According to the Handloom Census, 67 per cent of households employed in handloom work earn less than Rs 5,000 a month. This was stated by Smriti Zubin Irani, Minister of Textiles, in a written reply during a Rajya Sabha session. Just about 1 percent of handloom households are earning Rs 20,000 per month.
So how is the big industry going to help this beleaguered sector trapped in a terrible human and economic crisis since the pandemic and the lockdown? According to the Clothing Manufacturers Association of India, “brands” and retailers should delay their end-of-season sales offers. A similar approach is also applicable to apparel exporters, as many overseas buyers pushed them to ship goods at discounted rates before the lockdown.
Rakesh Biyani, of the association, CMAI, has been pitching for online sales. “There is no demand in the market, and as people follow social distancing, shopping is likely to be affected in the next three-four months.” he was quoted in the media,
According to him: “Now, manufacturers should produce only what is liked by customers, rather than an old practice to produce whatever they themselves liked. Small orders and quick deliveries will be the key for every segment of the domestic market.”
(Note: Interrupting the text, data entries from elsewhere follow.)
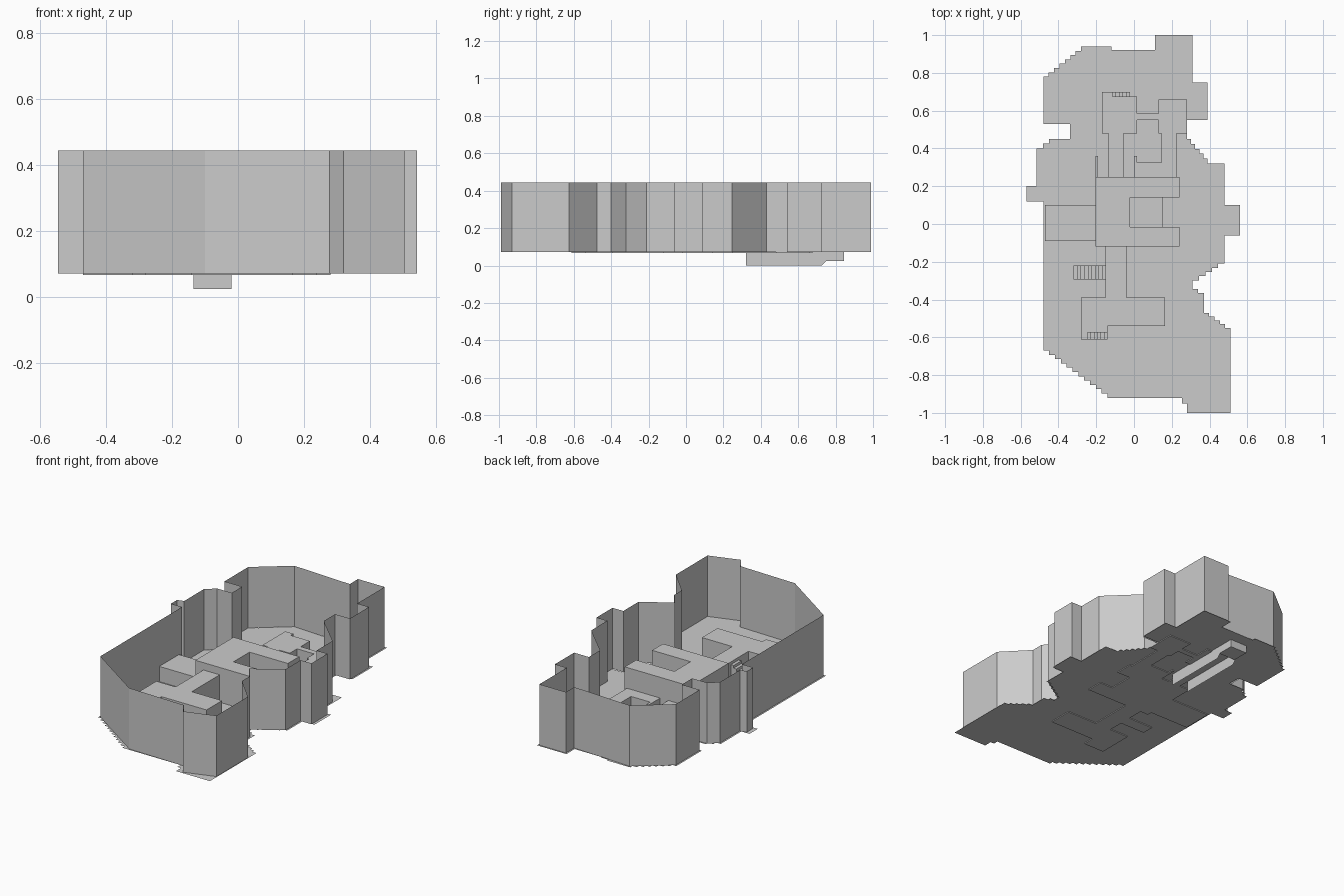
import bpy, bmesh

if "Cube" in bpy.data.objects:
    bpy.data.objects.remove(bpy.data.objects["Cube"])

FLOOR, BASE, TOP = 0.072, 0.067, 0.445


def finish(name, bm):
    bmesh.ops.recalc_face_normals(bm, faces=bm.faces)
    mesh = bpy.data.meshes.new(name)
    bm.to_mesh(mesh)
    bm.free()
    obj = bpy.data.objects.new(name, mesh)
    bpy.context.collection.objects.link(obj)
    return obj


def prism(name, pts, z0, z1):
    bm = bmesh.new()
    face = bm.faces.new([bm.verts.new((x, y, z0)) for x, y in pts])
    new = bmesh.ops.extrude_face_region(bm, geom=[face], use_keep_orig=True)["geom"]
    for v in new:
        if isinstance(v, bmesh.types.BMVert):
            v.co.z = z1
    return finish(name, bm)


def rect(x0, x1, y0, y1):
    return [(x0, y0), (x1, y0), (x1, y1), (x0, y1)]


def sheet(name, polys):
    bm = bmesh.new()
    for poly in polys:
        bm.faces.new([bm.verts.new(p) for p in poly])
    return finish(name, bm)


def steps(a, b, n, x_first):
    """Sawtooth run of n steps from a to b, end points included."""
    pts = [a]
    dx, dy = (b[0] - a[0]) / n, (b[1] - a[1]) / n
    for _ in range(n):
        x, y = pts[-1]
        pts.append((x + dx, y) if x_first else (x, y + dy))
        pts.append((x + dx, y + dy))
    return pts


def stairs(name, x_low, x_high, y0, y1, height, n):
    for i in range(n):
        a = x_low + (x_high - x_low) * i / n
        b = x_low + (x_high - x_low) * (i + 1) / n
        prism(f"{name}_{i + 1}", rect(min(a, b), max(a, b), y0, y1),
              BASE, FLOOR + height * (i + 1) / (n + 1))


# Ground sheet with its stepped diagonal edges
outline = [(.11, 1), (.31, 1), (.31, .75), (.39, .75), (.39, .55), (.28, .55)]
outline += steps((.28, .45), (.39, .32), 5, True)
outline += [(.48, .32), (.48, .10), (.56, .10), (.56, -.06), (.48, -.06)]
outline += steps((.48, -.21), (.31, -.32), 5, True)
outline += steps((.31, -.345), (.37, -.385), 2, True)
outline += steps((.37, -.47), (.51, -.57), 5, True)
outline += [(.51, -1), (.28, -1), (.28, -.95), (.255, -.95), (.255, -.92)]
outline += steps((-.14, -.92), (-.48, -.67), 11, False)
outline += [(-.48, .12), (-.57, .12), (-.57, .20), (-.515, .20)]
outline += steps((-.515, .40), (-.45, .45), 2, True)
outline += [(-.34, .45), (-.34, .53), (-.48, .53)]
outline += steps((-.48, .78), (-.28, .94), 7, True)
outline += [(-.12, .94), (-.12, .92), (.11, .92)]
sheet("ground", [[(x, y, FLOOR) for x, y in outline]])

# Tall perimeter wall, a single thin sheet with straight segments
wall = [(.12, .99), (.30, .99), (.30, .725), (.38, .725), (.38, .54), (.28, .54),
        (.28, .43), (.47, .245), (.47, .09), (.543, .09), (.543, -.065), (.47, -.065),
        (.47, -.21), (.30, -.32), (.36, -.40), (.36, -.475), (.505, -.625),
        (.505, -.93), (.32, -.99), (.277, -.92), (-.10, -.91), (-.47, -.66),
        (-.47, .13), (-.545, .13), (-.545, .19), (-.505, .20), (-.505, .39),
        (-.45, .44), (-.35, .44), (-.35, .54), (-.47, .54), (-.47, .77),
        (-.27, .93), (.12, .91)]
sheet("perimeter_wall",
      [[(*a, FLOOR), (*b, FLOOR), (*b, TOP), (*a, TOP)]
       for a, b in zip(wall, wall[1:] + wall[:1])])

# Central raised deck with a notch, plus the low block inside it
prism("central_deck", [(-.205, -.12), (.24, -.12), (.24, -.015), (-.02, -.015),
                       (-.02, .14), (.24, .14), (.24, .25), (-.205, .25)], BASE, .285)
prism("notch_block", rect(-.02, .15, -.015, .14), BASE, .10)
prism("side_deck", rect(-.47, -.205, -.09, .10), BASE, .165)

# Front deck, the bridge to the centre and their stairs
prism("front_deck", [(-.28, -.39), (.165, -.39), (.165, -.54), (-.14, -.54),
                     (-.14, -.575), (-.28, -.575)], BASE, .24)
prism("bridge", rect(-.15, -.04, -.39, -.12), BASE, .24)
stairs("bridge_step", -.32, -.15, -.295, -.22, .168, 9)
prism("front_landing", rect(-.28, -.245, -.612, -.575), BASE, .24)
stairs("front_step", -.14, -.245, -.612, -.575, .168, 6)

# Low rear deck wrapped around an open court
prism("rear_deck", [(-.135, .25), (-.055, .25), (-.055, .48), (.015, .48), (.015, .55),
                    (.13, .55), (.13, .48), (.145, .48), (.145, .325), (.015, .325),
                    (.015, .25), (.225, .25), (.225, .48), (.28, .48), (.28, .66),
                    (.13, .66), (.13, .585), (.015, .585), (.015, .675), (-.17, .675),
                    (-.17, .48), (-.135, .48)], BASE, .158)
prism("rear_fin_left", rect(-.205, -.19, .25, .36), BASE, .158)
prism("rear_fin_right", rect(0, .015, .25, .36), BASE, .158)
prism("rear_landing", rect(-.17, -.115, .675, .70), BASE, .158)
stairs("rear_step", -.02, -.115, .675, .70, .086, 5)

# Sunken passage under the ground: two side sheets and a closed rear end
profile = [(.32, FLOOR), (.32, 0), (.725, 0), (.75, .025), (.845, .025), (.845, FLOOR)]
xl, xr = -.135, -.02
sheet("passage", [[(x, y, z) for y, z in profile] for x in (xl, xr)] + [
    [(xl, .845, .025), (xr, .845, .025), (xr, .845, FLOOR), (xl, .845, FLOOR)],
    [(xl, .74, .025), (xr, .74, .025), (xr, .845, .025), (xl, .845, .025)]])
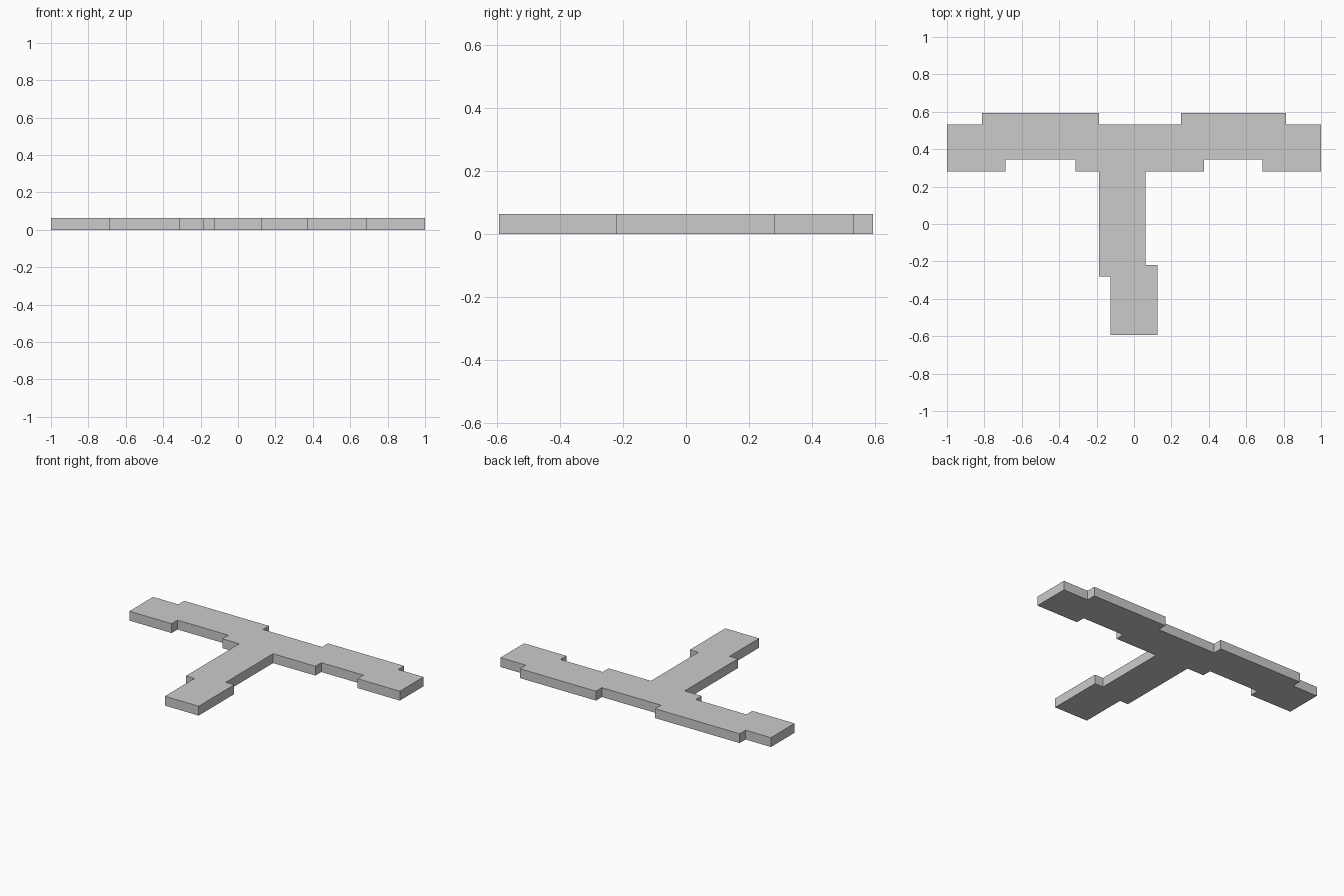
import bpy, bmesh

if "Cube" in bpy.data.objects:
    bpy.data.objects.remove(bpy.data.objects["Cube"])

U = 1 / 16      # grid step of the stepped outline
H = U           # plate thickness
Y0 = -9.5       # outline is centred on y

# T-shaped plate outline in grid steps, counter-clockwise from the stem foot
outline = [
    (-2, 0), (2, 0), (2, 6), (1, 6), (1, 14),               # stem, right side
    (6, 14), (6, 15), (11, 15), (11, 14), (16, 14),         # right arm, lower edge
    (16, 18), (13, 18), (13, 19), (4, 19), (4, 18),         # right arm, upper edge
    (-3, 18), (-3, 19), (-13, 19), (-13, 18), (-16, 18),    # left arm, upper edge
    (-16, 14), (-11, 14), (-11, 15), (-5, 15), (-5, 14),    # left arm, lower edge
    (-3, 14), (-3, 5), (-2, 5),                             # stem, left side
]

# Extrude the outline into a flat slab
bm = bmesh.new()
base = bm.faces.new([bm.verts.new((x * U, (y + Y0) * U, 0)) for x, y in outline])
top = bmesh.ops.extrude_face_region(bm, geom=[base], use_keep_orig=True)
verts = [g for g in top["geom"] if isinstance(g, bmesh.types.BMVert)]
bmesh.ops.translate(bm, verts=verts, vec=(0, 0, H))
bmesh.ops.recalc_face_normals(bm, faces=bm.faces[:])

mesh = bpy.data.meshes.new("t_shaped_plate")
bm.to_mesh(mesh)
bm.free()
plate = bpy.data.objects.new("t_shaped_plate", mesh)
bpy.context.collection.objects.link(plate)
Small orders and quick deliveries! Online, digitalised, impersonal, detached, alienated, nameless, faceless, branded. A quick, disposable, consumer commodity like any other in the market.
So, whatever will happen to the great love and passion behind these kaleidoscopic folk art forms preserved through centuries? Clearly, when it comes to precious history of handloom, the predators of the corporate empire, only want its inevitable doom.
Amit Sengupta is Executive Editor, Hardnews and a columnist, currently based in Kolkata